Born in Burma in 1948 to Rodney and Molly Drake, the family relocated to Warwickshire, and with both parents writing music, it was inevitable Nick would continue this path. What wasn't so obvious was the eerily similar tone Molly unknowingly shared with her son after the surfacing of her recorded songs after her death in 1993. Upon starting his third year at Cambridge University studying English literature, it was during this time American music producer Joe Boyd discovered the talent that Drake so easily emanated through all his coffee shop and local club gigs around Cambridge.
Two albums later and one failed university degree, Drake was living in London and started to show signs of unhappiness and discontent with the music industry. After expressing dissatisfaction with his first two albums, citing that Bryter Layter was "too full, too elaborate", Drake recorded Pink Moon, his third and final album, over just two sessions in 1972. With nobody in the recording studio save himself and producer John Wood, Drake stripped back the sound to only his guitar and a piano for the title track. The result was Nick Drake at his most purest and personal. Despite the fact that the record sold less than the previous two albums, it did garner positive reviews. Island Records, Drake's record label, believed that Pink Moon had the potential to finally bring Nick Drake to a mainstream audience but Drake's reluctance to promote the record, or even perform live, put a damper on those beliefs.
Sliding further and further into depression, coupled with the disheartening of his record sales and general critical reception, Drake decided to call it quits on the music industry and retire in late 1972. Upon returning to his parent's house in Warwickshire, Drake slipped further away from family and friends. Having been diagnosed with depression the previous year, his ongoing struggles and bitterness towards the music industry exacerbated his condition as he withdrew further into himself. In a rare upswing in his mood, Drake reached out to John Wood in order to start working on a fourth album. It was during the short recording sessions that Wood noticed an anger and bitterness he had not seen before; people had "told him he was a genius, and others had concurred. Why wasn't he famous and rich?"
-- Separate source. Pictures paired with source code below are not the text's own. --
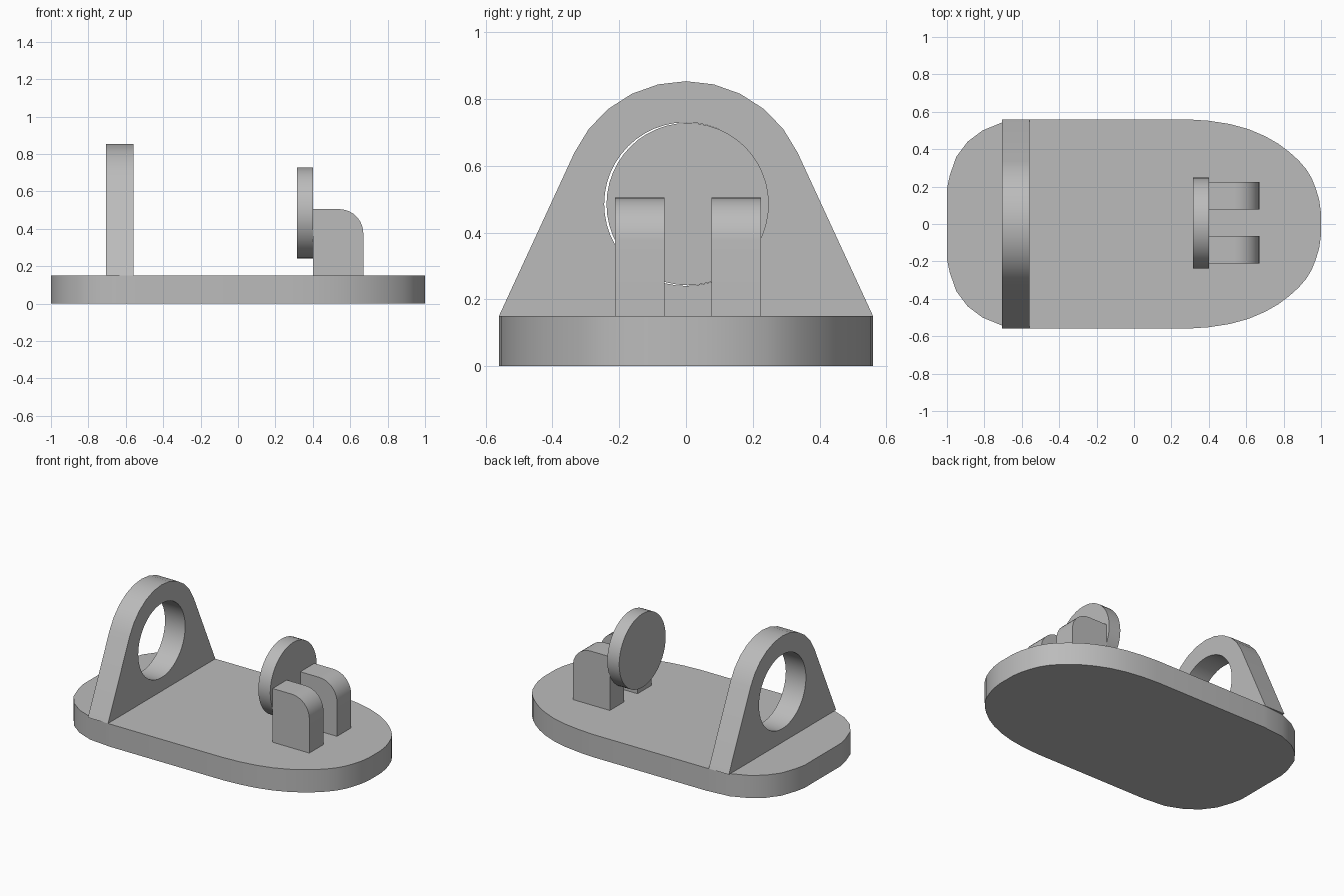
import bpy, bmesh
from math import sin, cos, pi, radians
from mathutils import Vector

cube = bpy.data.objects.get("Cube")
if cube:
    bpy.data.objects.remove(cube, do_unlink=True)

grey = bpy.data.materials.new("mid grey")
grey.use_nodes = True
GREY = (0.5, 0.5, 0.5, 1)
grey.diffuse_color = GREY
grey.node_tree.nodes["Principled BSDF"].inputs["Base Color"].default_value = GREY


def arc(cx, cy, r, start, end, steps):
    """Points along an arc, angles in degrees."""
    angles = [radians(start + (end - start) * i / steps) for i in range(steps + 1)]
    return [(cx + r * cos(a), cy + r * sin(a)) for a in angles]


def plate(name, loops, place, depth):
    """Fill the outline (and holes), then extrude it along depth."""
    bm = bmesh.new()
    edges = []
    for loop in loops:
        verts = [bm.verts.new(place(u, v)) for u, v in loop]
        edges += [bm.edges.new((a, b)) for a, b in zip(verts, verts[1:] + verts[:1])]
    bmesh.ops.triangle_fill(bm, edges=edges, use_beauty=True, use_dissolve=False)
    ext = bmesh.ops.extrude_face_region(bm, geom=bm.faces[:], use_keep_orig=True)
    moved = [g for g in ext["geom"] if isinstance(g, bmesh.types.BMVert)]
    bmesh.ops.translate(bm, verts=moved, vec=Vector(depth))
    bmesh.ops.recalc_face_normals(bm, faces=bm.faces[:])
    mesh = bpy.data.meshes.new(name)
    bm.to_mesh(mesh)
    bm.free()
    mesh.materials.append(grey)
    obj = bpy.data.objects.new(name, mesh)
    bpy.context.collection.objects.link(obj)
    bpy.ops.object.select_all(action="DESELECT")
    obj.select_set(True)
    bpy.context.view_layer.objects.active = obj
    bpy.ops.object.shade_smooth_by_angle(angle=radians(30))
    return obj


BASE_TOP = 0.15
AXIS_Z = 0.485

# Base: half outline mirrored across the long axis
half = [(-1, 0.19), (-0.985, 0.26), (-0.95, 0.36), (-0.89, 0.44), (-0.81, 0.5),
        (-0.7, 0.545), (-0.54, 0.56), (0.28, 0.56), (0.4, 0.552), (0.51, 0.535),
        (0.61, 0.508), (0.7, 0.47), (0.77, 0.43), (0.83, 0.385), (0.88, 0.34),
        (0.92, 0.294), (0.95, 0.245), (0.973, 0.187), (0.99, 0.13), (1, 0.06)]
outline = half + [(x, -y) for x, y in reversed(half)]
plate("base", [outline], lambda x, y: (x, y, 0), (0, 0, BASE_TOP))

# Upright ring support with tapered sides and a round hole
support = [(0.56, BASE_TOP)] + arc(0, AXIS_Z, 0.368, 24.8, 155.2, 10) + [(-0.56, BASE_TOP)]
hole = arc(0, AXIS_Z, 0.245, 0, 360, 48)[:-1]
plate("ring_support", [support, hole], lambda y, z: (-0.705, y, z), (0.147, 0, 0))

# Round stop disc
disc = arc(0.005, AXIS_Z, 0.243, 0, 360, 48)[:-1]
plate("stop_disc", [disc], lambda y, z: (0.315, y, z), (0.087, 0, 0))

# Pair of lugs behind the disc, each with one rounded corner
lug = [(0.4, BASE_TOP), (0.67, BASE_TOP)] + arc(0.54, 0.375, 0.13, 0, 90, 10) + [(0.4, 0.505)]
for name, y0 in (("front_lug", -0.212), ("back_lug", 0.077)):
    plate(name, [lug], lambda x, z, y0=y0: (x, y0, z), (0, 0.147, 0))
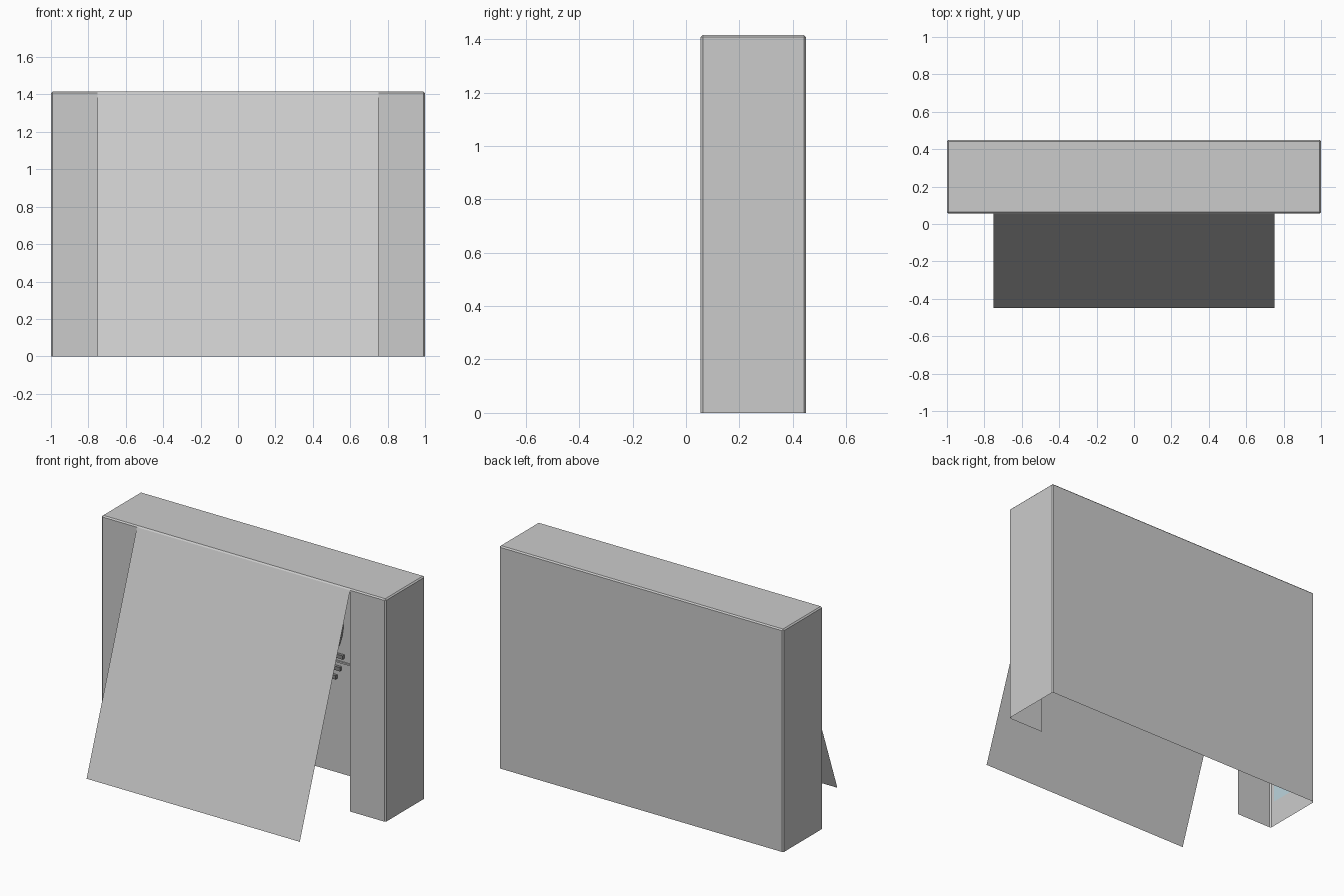
import bpy, bmesh, math
from mathutils import Vector

if "Cube" in bpy.data.objects:
    bpy.data.objects.remove(bpy.data.objects["Cube"])

W, OPEN, Y0, Y1, H = 1.0, 0.75, 0.055, 0.45, 1.415
BEV = 0.008


def add_object(name, bm, colour=None):
    mesh = bpy.data.meshes.new(name)
    bm.to_mesh(mesh)
    bm.free()
    obj = bpy.data.objects.new(name, mesh)
    bpy.context.collection.objects.link(obj)
    if colour:
        mat = bpy.data.materials.new(name + "_colour")
        mat.diffuse_color = colour
        mat.use_nodes = True
        mat.node_tree.nodes["Principled BSDF"].inputs["Base Color"].default_value = mat.diffuse_color
        mesh.materials.append(mat)
    return obj


def add_box(bm, lo, hi):
    geo = bmesh.ops.create_cube(bm, size=1)["verts"]
    for v in geo:
        v.co = Vector([hi[i] if v.co[i] > 0 else lo[i] for i in range(3)])


def sheet(name, points, colour=None):
    bm = bmesh.new()
    bm.faces.new([bm.verts.new(p) for p in points])
    return add_object(name, bm, colour)


# Hollow housing: bevelled box, open underneath and open in the middle of the front
bm = bmesh.new()
add_box(bm, (-W, Y0, 0), (W, Y1, H))
edges = [e for e in bm.edges if any(v.co.z > 0.1 for v in e.verts)]
bmesh.ops.bevel(bm, geom=edges, offset=BEV, segments=1, affect='EDGES')
for x in (-OPEN, OPEN):
    bmesh.ops.bisect_plane(bm, geom=bm.verts[:] + bm.edges[:] + bm.faces[:],
                           plane_co=(x, 0, 0), plane_no=(1, 0, 0))
bm.normal_update()
drop = []
for f in bm.faces:
    c = f.calc_center_median()
    if f.normal.z < -0.9 or (f.normal.y < -0.9 and abs(c.x) < OPEN):
        drop.append(f)
bmesh.ops.delete(bm, geom=drop, context='FACES')
add_object("housing", bm)

# Sloping front panel hinged at the top of the opening
sheet("leaning_panel", [(-OPEN, -0.45, 0), (OPEN, -0.45, 0),
                        (OPEN, Y0, H - BEV), (-OPEN, Y0, H - BEV)])

# Pale blue pane on the left inner wall
x = -W + 0.004
sheet("side_pane", [(x, 0.09, 0.16), (x, 0.41, 0.16), (x, 0.41, 1.25), (x, 0.09, 1.25)],
      (0.5, 0.66, 0.72, 1))

# Thin ledge and small mirrored blocks on the inner back wall
bm = bmesh.new()
add_box(bm, (-0.75, 0.44, 0.705), (0.75, 0.449, 0.715))
add_object("back_ledge", bm)
bm = bmesh.new()
for s in (-1, 1):
    for cx, cz in ((0.41, 0.75), (0.39, 0.67), (0.36, 0.61)):
        add_box(bm, (s * cx - 0.025, 0.43, cz - 0.012), (s * cx + 0.025, 0.449, cz + 0.012))
add_object("back_blocks", bm, (0.25, 0.25, 0.25, 1))

# Curved trim above the ledge
bm = bmesh.new()
rows = []
for i in range(33):
    a = math.radians(-36 + 252 * i / 32)
    rows.append([bm.verts.new((r * math.cos(a), y, 0.97 + r * math.sin(a)))
                 for r, y in ((0.40, 0.449), (0.40, 0.435), (0.43, 0.435), (0.43, 0.449))])
for a, b in zip(rows, rows[1:]):
    for j in range(3):
        bm.faces.new((a[j], a[j + 1], b[j + 1], b[j]))
bmesh.ops.recalc_face_normals(bm, faces=bm.faces[:])
add_object("curved_trim", bm, (0.3, 0.3, 0.3, 1))
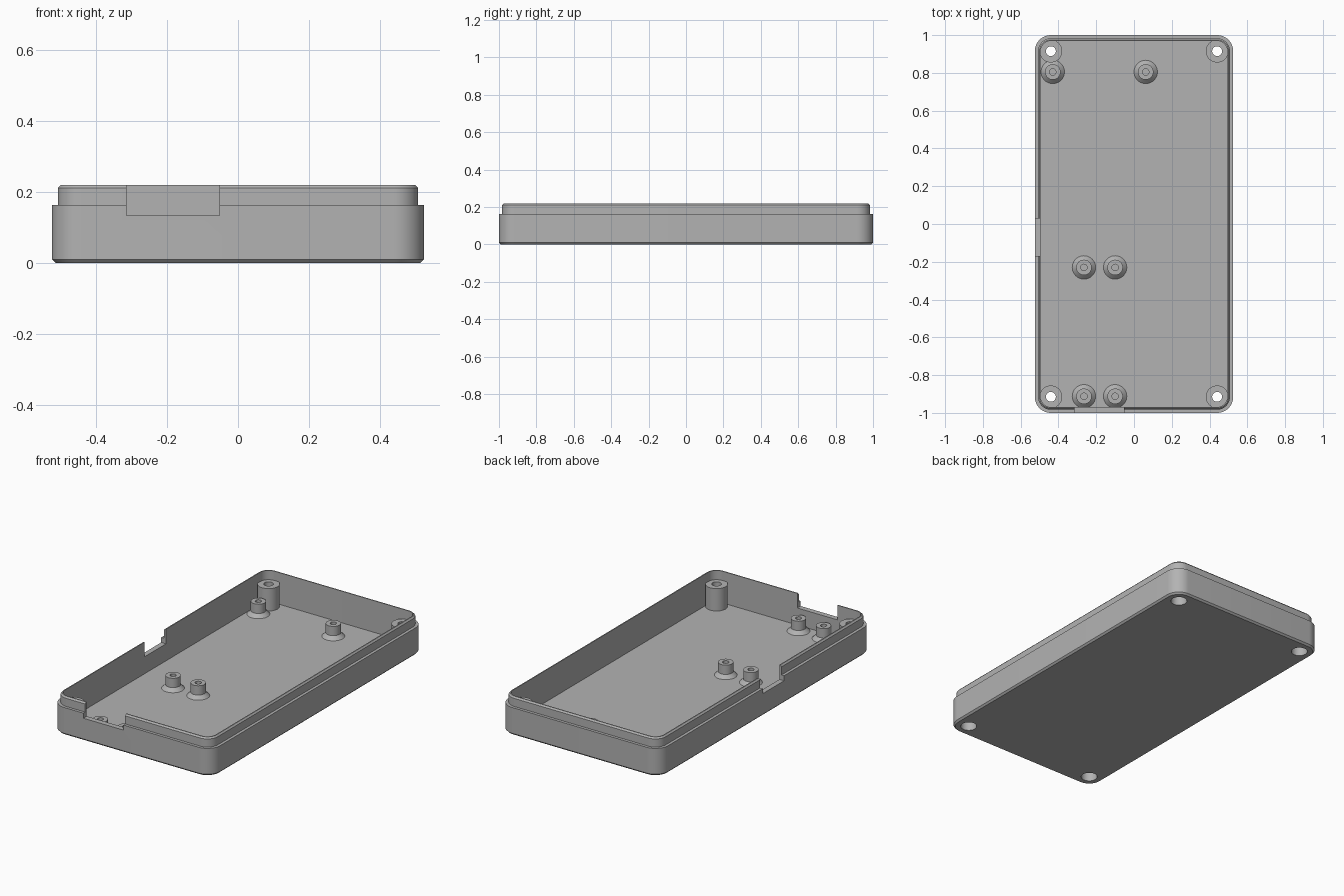
import bpy
import bmesh
from math import cos, sin, pi, radians

default = bpy.data.objects.get("Cube")
if default:
    bpy.data.objects.remove(default, do_unlink=True)

HALF_X, HALF_Y, CORNER = 0.525, 1.0, 0.085
FLOOR, LEDGE, TOP = 0.032, 0.163, 0.22

grey = bpy.data.materials.new("grey_plastic")
grey.use_nodes = True
colour = (0.45, 0.45, 0.45, 1)
grey.diffuse_color = colour
grey.node_tree.nodes["Principled BSDF"].inputs["Base Color"].default_value = colour


def loft(name, rings, cap=True, closed=False):
    """Skin a list of equal-length point rings into a mesh object."""
    bm = bmesh.new()
    loops = [[bm.verts.new(p) for p in ring] for ring in rings]
    pairs = list(zip(loops, loops[1:]))
    if closed:
        pairs.append((loops[-1], loops[0]))
    for a, b in pairs:
        for i in range(len(a)):
            j = (i + 1) % len(a)
            bm.faces.new((a[i], a[j], b[j], b[i]))
    if cap:
        bm.faces.new(loops[0][::-1])
        bm.faces.new(loops[-1])
    bmesh.ops.recalc_face_normals(bm, faces=bm.faces)
    mesh = bpy.data.meshes.new(name)
    bm.to_mesh(mesh)
    bm.free()
    mesh.materials.append(grey)
    obj = bpy.data.objects.new(name, mesh)
    bpy.context.collection.objects.link(obj)
    return obj


def rounded_ring(inset, z, steps=12):
    """Rounded rectangle, inset from the outer outline."""
    r = CORNER - inset
    points = []
    for k, (sx, sy) in enumerate([(1, 1), (-1, 1), (-1, -1), (1, -1)]):
        for s in range(steps + 1):
            a = (k + s / steps) * pi / 2
            points.append((sx * (HALF_X - CORNER) + r * cos(a),
                           sy * (HALF_Y - CORNER) + r * sin(a), z))
    return points


def lathe(name, x, y, profile, cap=True, closed=False, sides=40):
    rings = [[(x + r * cos(2 * pi * i / sides), y + r * sin(2 * pi * i / sides), z)
              for i in range(sides)] for r, z in profile]
    return loft(name, rings, cap, closed)


def block(name, x0, x1, y0, y1, z0, z1):
    return loft(name, [[(x0, y0, z), (x1, y0, z), (x1, y1, z), (x0, y1, z)]
                       for z in (z0, z1)])


def activate(obj):
    bpy.ops.object.select_all(action='DESELECT')
    obj.select_set(True)
    bpy.context.view_layer.objects.active = obj


def cut(obj, cutter):
    mod = obj.modifiers.new("cut", 'BOOLEAN')
    mod.operation = 'DIFFERENCE'
    mod.solver = 'EXACT'
    mod.object = cutter
    activate(obj)
    bpy.ops.object.modifier_apply(modifier=mod.name)
    bpy.data.objects.remove(cutter, do_unlink=True)


def smooth(obj):
    activate(obj)
    bpy.ops.object.shade_smooth_by_angle(angle=radians(30))


# Tray: chamfered base, outer wall, stepped lip, inner wall and floor
tray = loft("tray", [rounded_ring(i, z) for i, z in [
    (0.01, 0), (0, 0.01), (0, LEDGE), (0.017, LEDGE), (0.017, TOP - 0.009),
    (0.025, TOP), (0.031, TOP), (0.031, FLOOR)]])

# Port notches in the front and right walls
cut(tray, block("front_notch_cutter", -0.315, -0.052, -1.1, -0.95, 0.133, 0.3))
cut(tray, block("side_notch_cutter", -0.6, -0.48, -0.17, 0.03, 0.133, 0.3))

# Corner screw bosses, with counterbores opening through the base
for side, sx in (("left", 1), ("right", -1)):
    for end, sy in (("front", -1), ("back", 1)):
        x, y = sx * 0.44, sy * 0.915
        cut(tray, lathe("screw_hole_cutter", x, y, [(0.045, -0.1), (0.045, 0.1)]))
        boss = lathe(f"{end}_{side}_screw_boss", x, y, [
            (0.06, FLOOR), (0.06, 0.165), (0.026, 0.165),
            (0.026, 0.12), (0.045, 0.12), (0.045, FLOOR)], cap=False, closed=True)
        smooth(boss)
smooth(tray)

# Board standoffs with flared feet and blind pilot holes
standoffs = [(-0.43, 0.805), (0.062, 0.805)]
standoffs += [(x, y) for x in (-0.265, -0.1) for y in (-0.23, -0.912)]
for n, (x, y) in enumerate(standoffs, 1):
    smooth(lathe(f"standoff_{n}", x, y, [
        (0.062, FLOOR - 0.005), (0.062, FLOOR), (0.041, FLOOR + 0.021), (0.041, 0.108),
        (0.017, 0.108), (0.017, FLOOR + 0.01)]))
On the night of 25th November 1974, Drake had gone to bed early and arisen at dawn for a trip to the kitchen for a snack, a regular occurrence, before returning to his room. An overdose of antidepressants were the cause of death; suicide or accident have never been confirmed. The impact of Nick Drake only started to grow in the proceeding years after his death. The total record sales of all three albums sat at only 4000 worldwide at the time of his death, but by the year 2000, more than 74,000 albums had been sold in the US alone.
Nick Drake's legacy now sits him in esteemed company with the likes of Van Morrison, Donovan and Bob Dylan. Described as a "singular talent who produced several albums of chilling, somber beauty", Drake is now widely acclaimed and continues to influence and inspire, 46 years on.